Cold weather is here to stay for awhile, and just as water can freeze outside, it can also freeze in the pipes that carry the water into and around your home.
The nonprofit Federal Alliance for Safe Homes is recommending homeowners take the time to check the pipes in and outside their homes for proper insulation in order to avoid costly and messy burst pipes this winter, according to Anna Alexopoulos, communications project coordinator with the nonprofit.
"Frozen pipes are the second-largest cause of [home] insurance claims in the U.S.," she said, citing information from the Insurance Information Institute.
Outside pipes and pipes exposed to outside air through exterior walls are vulnerable to freezing and bursting, but Alexopoulos said insulating them can be easy and inexpensive, and will protect them even in the event of a power outage.

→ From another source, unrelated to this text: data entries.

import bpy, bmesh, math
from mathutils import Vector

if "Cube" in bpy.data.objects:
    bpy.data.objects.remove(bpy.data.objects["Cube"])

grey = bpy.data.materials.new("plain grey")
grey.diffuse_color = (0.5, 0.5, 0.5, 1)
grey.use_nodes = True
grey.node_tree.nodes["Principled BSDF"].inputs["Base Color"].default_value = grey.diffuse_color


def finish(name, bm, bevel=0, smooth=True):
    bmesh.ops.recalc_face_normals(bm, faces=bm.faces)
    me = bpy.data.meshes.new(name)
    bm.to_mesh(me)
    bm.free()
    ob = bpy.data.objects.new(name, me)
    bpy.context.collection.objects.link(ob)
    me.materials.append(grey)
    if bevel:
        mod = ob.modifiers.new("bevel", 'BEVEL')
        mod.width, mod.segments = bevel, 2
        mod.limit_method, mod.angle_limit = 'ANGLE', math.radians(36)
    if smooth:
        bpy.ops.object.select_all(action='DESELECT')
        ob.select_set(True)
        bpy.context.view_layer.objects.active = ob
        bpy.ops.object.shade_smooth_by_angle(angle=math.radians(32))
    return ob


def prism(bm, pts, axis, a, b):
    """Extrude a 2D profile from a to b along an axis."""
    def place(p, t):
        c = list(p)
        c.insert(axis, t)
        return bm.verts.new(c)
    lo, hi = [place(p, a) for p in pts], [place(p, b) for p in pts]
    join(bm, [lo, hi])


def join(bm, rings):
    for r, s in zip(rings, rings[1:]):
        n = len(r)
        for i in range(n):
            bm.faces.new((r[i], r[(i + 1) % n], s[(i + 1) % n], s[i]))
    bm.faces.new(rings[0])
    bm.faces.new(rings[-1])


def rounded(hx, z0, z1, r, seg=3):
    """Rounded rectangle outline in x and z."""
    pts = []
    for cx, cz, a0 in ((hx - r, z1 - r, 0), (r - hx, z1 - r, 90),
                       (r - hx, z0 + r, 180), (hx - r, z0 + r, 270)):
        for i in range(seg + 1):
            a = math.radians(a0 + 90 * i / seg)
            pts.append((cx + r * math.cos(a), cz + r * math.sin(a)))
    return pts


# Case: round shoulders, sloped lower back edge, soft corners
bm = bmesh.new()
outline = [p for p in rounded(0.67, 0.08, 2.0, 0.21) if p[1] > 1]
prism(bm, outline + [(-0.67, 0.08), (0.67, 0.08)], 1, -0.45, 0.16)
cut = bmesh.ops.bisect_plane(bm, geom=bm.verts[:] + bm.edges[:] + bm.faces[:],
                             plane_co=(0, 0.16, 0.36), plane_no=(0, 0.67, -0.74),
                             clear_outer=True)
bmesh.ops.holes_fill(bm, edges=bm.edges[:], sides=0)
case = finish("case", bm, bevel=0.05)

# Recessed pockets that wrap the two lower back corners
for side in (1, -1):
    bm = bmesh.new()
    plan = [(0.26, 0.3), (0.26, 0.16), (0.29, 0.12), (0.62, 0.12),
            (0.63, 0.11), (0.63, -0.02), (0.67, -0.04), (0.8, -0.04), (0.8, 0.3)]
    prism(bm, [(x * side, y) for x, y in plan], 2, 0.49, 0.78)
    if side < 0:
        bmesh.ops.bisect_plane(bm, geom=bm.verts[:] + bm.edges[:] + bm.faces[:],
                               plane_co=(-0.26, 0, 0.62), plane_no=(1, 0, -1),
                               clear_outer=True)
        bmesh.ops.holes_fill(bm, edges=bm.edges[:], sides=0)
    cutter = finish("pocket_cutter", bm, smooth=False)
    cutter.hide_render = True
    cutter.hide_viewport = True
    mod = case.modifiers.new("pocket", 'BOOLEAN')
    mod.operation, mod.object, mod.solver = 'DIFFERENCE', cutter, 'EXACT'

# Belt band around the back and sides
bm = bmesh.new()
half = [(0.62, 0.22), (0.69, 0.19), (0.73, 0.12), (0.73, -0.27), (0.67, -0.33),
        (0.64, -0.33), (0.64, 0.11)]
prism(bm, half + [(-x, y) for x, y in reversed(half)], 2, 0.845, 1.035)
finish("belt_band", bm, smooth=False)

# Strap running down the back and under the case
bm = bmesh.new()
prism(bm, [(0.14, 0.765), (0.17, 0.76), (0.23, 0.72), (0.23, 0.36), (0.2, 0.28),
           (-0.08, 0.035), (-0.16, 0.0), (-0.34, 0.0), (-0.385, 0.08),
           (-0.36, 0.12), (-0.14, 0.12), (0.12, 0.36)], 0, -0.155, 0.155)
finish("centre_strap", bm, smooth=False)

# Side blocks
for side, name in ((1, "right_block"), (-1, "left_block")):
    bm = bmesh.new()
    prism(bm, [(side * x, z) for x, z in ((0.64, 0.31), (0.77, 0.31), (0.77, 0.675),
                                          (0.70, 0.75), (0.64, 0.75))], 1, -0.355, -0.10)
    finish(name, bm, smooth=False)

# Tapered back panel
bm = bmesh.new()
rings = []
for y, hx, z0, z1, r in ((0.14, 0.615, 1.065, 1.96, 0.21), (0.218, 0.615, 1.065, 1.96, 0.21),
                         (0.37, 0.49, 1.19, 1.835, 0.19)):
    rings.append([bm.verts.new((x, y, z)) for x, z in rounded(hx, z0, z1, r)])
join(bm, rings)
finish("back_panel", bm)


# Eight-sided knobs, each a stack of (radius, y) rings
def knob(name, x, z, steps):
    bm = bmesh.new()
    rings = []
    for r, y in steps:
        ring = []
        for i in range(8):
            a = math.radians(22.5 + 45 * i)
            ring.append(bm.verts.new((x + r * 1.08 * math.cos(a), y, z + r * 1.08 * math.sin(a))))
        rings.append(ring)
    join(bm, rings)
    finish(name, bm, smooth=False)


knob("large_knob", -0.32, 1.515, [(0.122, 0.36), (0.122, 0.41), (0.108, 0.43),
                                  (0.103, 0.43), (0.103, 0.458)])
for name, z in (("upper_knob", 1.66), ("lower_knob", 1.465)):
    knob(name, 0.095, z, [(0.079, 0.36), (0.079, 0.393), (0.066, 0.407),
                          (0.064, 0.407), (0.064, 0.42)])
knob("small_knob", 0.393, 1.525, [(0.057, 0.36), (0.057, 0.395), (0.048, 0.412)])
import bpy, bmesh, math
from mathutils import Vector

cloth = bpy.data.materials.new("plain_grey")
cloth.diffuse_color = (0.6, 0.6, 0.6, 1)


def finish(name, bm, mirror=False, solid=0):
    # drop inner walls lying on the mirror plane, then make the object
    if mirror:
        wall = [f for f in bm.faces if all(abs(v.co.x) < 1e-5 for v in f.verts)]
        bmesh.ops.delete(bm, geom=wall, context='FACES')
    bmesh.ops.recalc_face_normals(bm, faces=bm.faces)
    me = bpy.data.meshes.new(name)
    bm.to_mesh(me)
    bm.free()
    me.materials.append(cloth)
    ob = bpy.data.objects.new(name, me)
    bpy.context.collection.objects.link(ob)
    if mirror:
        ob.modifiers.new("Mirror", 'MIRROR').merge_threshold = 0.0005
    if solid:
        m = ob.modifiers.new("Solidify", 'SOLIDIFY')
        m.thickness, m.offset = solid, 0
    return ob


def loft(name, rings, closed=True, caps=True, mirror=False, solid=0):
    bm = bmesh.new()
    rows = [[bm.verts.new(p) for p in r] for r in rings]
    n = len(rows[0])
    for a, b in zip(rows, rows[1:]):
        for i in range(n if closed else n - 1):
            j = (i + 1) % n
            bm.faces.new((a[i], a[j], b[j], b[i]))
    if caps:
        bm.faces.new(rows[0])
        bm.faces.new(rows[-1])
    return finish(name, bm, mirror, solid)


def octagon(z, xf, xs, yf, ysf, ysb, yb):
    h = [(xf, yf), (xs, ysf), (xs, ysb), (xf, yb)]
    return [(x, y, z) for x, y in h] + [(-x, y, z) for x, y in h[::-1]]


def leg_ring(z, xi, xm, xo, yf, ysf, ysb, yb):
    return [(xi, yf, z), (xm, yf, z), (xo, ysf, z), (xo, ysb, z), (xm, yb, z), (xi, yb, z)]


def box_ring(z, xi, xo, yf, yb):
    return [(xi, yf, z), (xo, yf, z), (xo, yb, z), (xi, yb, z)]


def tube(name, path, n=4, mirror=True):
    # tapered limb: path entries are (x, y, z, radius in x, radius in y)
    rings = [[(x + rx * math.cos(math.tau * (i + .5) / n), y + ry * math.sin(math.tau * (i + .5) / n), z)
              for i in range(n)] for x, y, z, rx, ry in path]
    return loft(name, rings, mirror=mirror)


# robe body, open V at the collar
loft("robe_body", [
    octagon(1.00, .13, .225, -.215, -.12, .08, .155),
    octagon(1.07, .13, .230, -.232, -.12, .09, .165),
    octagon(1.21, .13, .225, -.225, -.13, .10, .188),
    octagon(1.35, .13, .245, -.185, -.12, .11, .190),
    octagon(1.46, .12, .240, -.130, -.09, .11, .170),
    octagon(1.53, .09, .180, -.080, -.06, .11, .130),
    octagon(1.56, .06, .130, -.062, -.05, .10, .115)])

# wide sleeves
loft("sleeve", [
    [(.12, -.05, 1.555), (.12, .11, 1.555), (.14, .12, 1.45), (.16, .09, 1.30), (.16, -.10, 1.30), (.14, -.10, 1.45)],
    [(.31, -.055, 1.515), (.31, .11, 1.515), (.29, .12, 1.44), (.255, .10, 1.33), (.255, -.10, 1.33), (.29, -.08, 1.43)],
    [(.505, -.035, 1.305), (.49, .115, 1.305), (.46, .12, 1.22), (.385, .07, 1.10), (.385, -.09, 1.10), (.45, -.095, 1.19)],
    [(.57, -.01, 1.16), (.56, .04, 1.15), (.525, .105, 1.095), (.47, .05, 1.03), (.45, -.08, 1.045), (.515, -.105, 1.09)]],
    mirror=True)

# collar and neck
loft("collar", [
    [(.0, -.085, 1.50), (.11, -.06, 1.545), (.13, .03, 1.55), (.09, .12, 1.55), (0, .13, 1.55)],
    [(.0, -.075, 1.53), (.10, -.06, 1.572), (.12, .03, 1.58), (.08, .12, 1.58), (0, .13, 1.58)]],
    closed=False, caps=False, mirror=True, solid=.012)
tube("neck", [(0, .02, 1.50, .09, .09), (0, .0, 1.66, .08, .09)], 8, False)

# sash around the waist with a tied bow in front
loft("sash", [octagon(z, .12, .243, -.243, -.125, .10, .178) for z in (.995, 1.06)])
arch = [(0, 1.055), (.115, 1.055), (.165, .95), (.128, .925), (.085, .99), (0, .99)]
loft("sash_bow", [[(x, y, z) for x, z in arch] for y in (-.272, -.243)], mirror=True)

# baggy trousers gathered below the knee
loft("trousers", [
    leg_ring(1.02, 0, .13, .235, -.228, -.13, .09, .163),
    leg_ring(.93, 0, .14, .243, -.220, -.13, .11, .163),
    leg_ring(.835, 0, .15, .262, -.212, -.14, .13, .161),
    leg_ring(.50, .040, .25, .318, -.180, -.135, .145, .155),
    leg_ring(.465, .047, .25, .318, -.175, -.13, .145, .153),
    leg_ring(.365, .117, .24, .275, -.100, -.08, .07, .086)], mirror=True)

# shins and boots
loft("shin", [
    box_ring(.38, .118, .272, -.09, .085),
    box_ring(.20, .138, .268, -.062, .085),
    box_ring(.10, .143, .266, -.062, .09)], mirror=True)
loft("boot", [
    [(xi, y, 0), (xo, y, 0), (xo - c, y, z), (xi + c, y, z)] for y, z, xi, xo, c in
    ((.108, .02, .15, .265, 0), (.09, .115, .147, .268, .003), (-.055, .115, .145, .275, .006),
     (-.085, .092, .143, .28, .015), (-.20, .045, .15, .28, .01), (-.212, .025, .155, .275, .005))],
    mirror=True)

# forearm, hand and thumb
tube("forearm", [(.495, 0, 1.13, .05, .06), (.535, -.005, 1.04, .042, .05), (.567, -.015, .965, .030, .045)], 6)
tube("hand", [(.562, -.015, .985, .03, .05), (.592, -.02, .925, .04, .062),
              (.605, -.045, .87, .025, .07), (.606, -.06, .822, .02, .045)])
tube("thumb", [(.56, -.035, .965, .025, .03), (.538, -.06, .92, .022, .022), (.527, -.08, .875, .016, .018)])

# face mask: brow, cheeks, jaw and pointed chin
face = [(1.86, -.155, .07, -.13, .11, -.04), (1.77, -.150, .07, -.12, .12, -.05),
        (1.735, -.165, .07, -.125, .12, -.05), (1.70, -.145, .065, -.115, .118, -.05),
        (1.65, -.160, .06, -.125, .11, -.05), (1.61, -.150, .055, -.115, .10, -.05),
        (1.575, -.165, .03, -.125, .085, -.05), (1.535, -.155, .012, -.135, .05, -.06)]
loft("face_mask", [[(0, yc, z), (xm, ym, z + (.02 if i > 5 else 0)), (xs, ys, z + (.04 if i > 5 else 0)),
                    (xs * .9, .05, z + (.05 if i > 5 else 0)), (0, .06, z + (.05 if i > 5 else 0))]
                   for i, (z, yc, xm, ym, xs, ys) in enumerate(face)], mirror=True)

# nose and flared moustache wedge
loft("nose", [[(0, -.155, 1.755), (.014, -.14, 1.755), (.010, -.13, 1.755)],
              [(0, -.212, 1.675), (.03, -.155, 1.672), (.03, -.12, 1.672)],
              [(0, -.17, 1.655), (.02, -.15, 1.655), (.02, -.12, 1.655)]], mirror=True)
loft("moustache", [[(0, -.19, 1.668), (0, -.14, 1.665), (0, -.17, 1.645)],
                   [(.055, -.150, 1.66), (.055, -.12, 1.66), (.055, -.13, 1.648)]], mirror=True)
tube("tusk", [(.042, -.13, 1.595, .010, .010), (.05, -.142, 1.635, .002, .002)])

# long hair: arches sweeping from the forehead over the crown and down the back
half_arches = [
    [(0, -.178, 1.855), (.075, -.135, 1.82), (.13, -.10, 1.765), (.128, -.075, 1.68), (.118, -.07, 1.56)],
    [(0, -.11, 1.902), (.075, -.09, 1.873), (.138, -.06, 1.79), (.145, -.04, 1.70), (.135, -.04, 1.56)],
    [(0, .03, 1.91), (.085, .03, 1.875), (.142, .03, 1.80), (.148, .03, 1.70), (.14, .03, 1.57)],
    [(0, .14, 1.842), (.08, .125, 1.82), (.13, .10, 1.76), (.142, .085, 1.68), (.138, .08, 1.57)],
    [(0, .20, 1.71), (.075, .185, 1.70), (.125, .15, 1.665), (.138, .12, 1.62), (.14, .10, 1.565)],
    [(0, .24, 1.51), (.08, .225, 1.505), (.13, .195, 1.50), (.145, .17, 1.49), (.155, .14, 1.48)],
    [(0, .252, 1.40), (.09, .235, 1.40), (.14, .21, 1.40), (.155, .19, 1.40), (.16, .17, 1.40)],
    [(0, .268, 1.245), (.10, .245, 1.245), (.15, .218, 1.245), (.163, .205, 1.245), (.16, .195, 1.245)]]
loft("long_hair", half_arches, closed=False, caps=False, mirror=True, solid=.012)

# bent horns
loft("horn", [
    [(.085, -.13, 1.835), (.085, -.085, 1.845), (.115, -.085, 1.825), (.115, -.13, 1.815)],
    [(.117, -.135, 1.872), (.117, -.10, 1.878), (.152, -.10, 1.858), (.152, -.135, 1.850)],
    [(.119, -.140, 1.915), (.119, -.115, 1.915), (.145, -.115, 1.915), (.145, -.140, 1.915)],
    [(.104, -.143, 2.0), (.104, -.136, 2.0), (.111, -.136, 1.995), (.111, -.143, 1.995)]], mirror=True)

"For less than the price of a latte you can properly insulate your pipes," she said. "At most home improvement stores you can buy an insulating foam tube ... and you put it around any exposed pipes. I think it's $1 for about 6 feet of insulation. You can also get insulating faucet domes. ... You hook it onto any outside spigots, creating a warm space so that the water inside will not freeze from the cold air hitting it. They are about $2 to $3 a piece."
Even old towels can be used to wrap pipes in a pinch, Alexopoulos said, such as in a sudden, unexpected deep freeze. In such situations, it might also be worth it to let faucets drip overnight so they do not build up pressure, or even to shut off the water and run the water to empty the system until temperatures thaw, she said.
Homeowners should also check their attic insulation, according to Alexopoulos, which can settle over time and get moved away from pipes by objects stored by the homeowner. Attic insulation not only keeps pipes warm but helps with heating and cooling costs in general, she said. The U.S. Environmental Protection Agency recommends 12 to 15 inches of insulating material.
"Attic insulation is the easiest place to insulate with the greatest results," Alexopoulos said. "All of these insulation steps will help if there is a major power outage. Because of power outrages last year during the ice storms, people were stuck in these freezing temps without any kind of heat."
Local plumber Ben Scheper, vice president of Finksburg-based Apple Plumbing has a lot of experience with burst or frozen pipes — the company fielded 145 such calls last winter — and he said attic insulation is even more important in homes with sprinkler systems. A Hampstead client last year had a sprinkler pipe burst while she was at work, leading to 10 hours of water spilling into her home, which had to be completely gutted.
The good news for 2015, according to Scheper, is that the extreme cold last year may have pruned the pipes most prone to bursting. Apple Plumbing has only had seven calls for burst pipes thus far this year.
"I think last winter was such a deep freeze and with those negative-20 degree windchill that anything that was going to freeze, did freeze," Scheper said. "I think people took care of the problems. It will probably take them a few years to forget."
At the same time, Scheper said, it pays to be prepared, as not checking pipes before the cold is what led to a lot of water damage in homes last winter.
"Take a flash light and follow the pipes in your basement," he said. "Once they go into a wall or an overhang, poke around. Put your hand up there to see if you feel some cold air."
If you're going to be checking insulation around basement pipes and the attic, Alexopoulos said it won't hurt to check window and door insulation as well, adding spray foam or weather stripping as needed.
"You can do easy things like lighting an incense stick to see if the smoke gets sucked out or blown in. That's one way you can check to see how your insulation is on you windows and doors," she said. "We recommend doing that before winter and if you haven't yet, take the time to do it this weekend."
The better sealed the home, Alexopoulos said, the warmer pipes and people inside will remain during cold weather or a power outage. And wintertime efforts will pay summertime dividends, keeping cool air inside and saving on cooling bills when the weather warms up.
"Everything makes a difference and every little bit helps," she said. "The more you can do the more you will be protected."
Reach staff writer Jon Kelvey at 410-857-3317 or firstname.lastname@example.org.
For more tips on protecting you home from frigid winter weather, go to http://www.greatwinterweatherparty.org.http://www.greatwinterweatherparty.org
Cover external pipes and pipes exposed to outside air with foam insulation or wrap with old towels in a pinch.
Check attic insulation levels, especially around home sprinkler system piping. The EPA recommends 12 to 15 inches.
Remove hoses from external spigots and cover them with insulating domes.
Drip faucets overnight during a deep freeze to relieve pressure and prevent frozen pipes from becoming bursting pipes.
Check insulation around doors and windows with a lit candle or incense stick to find leaks.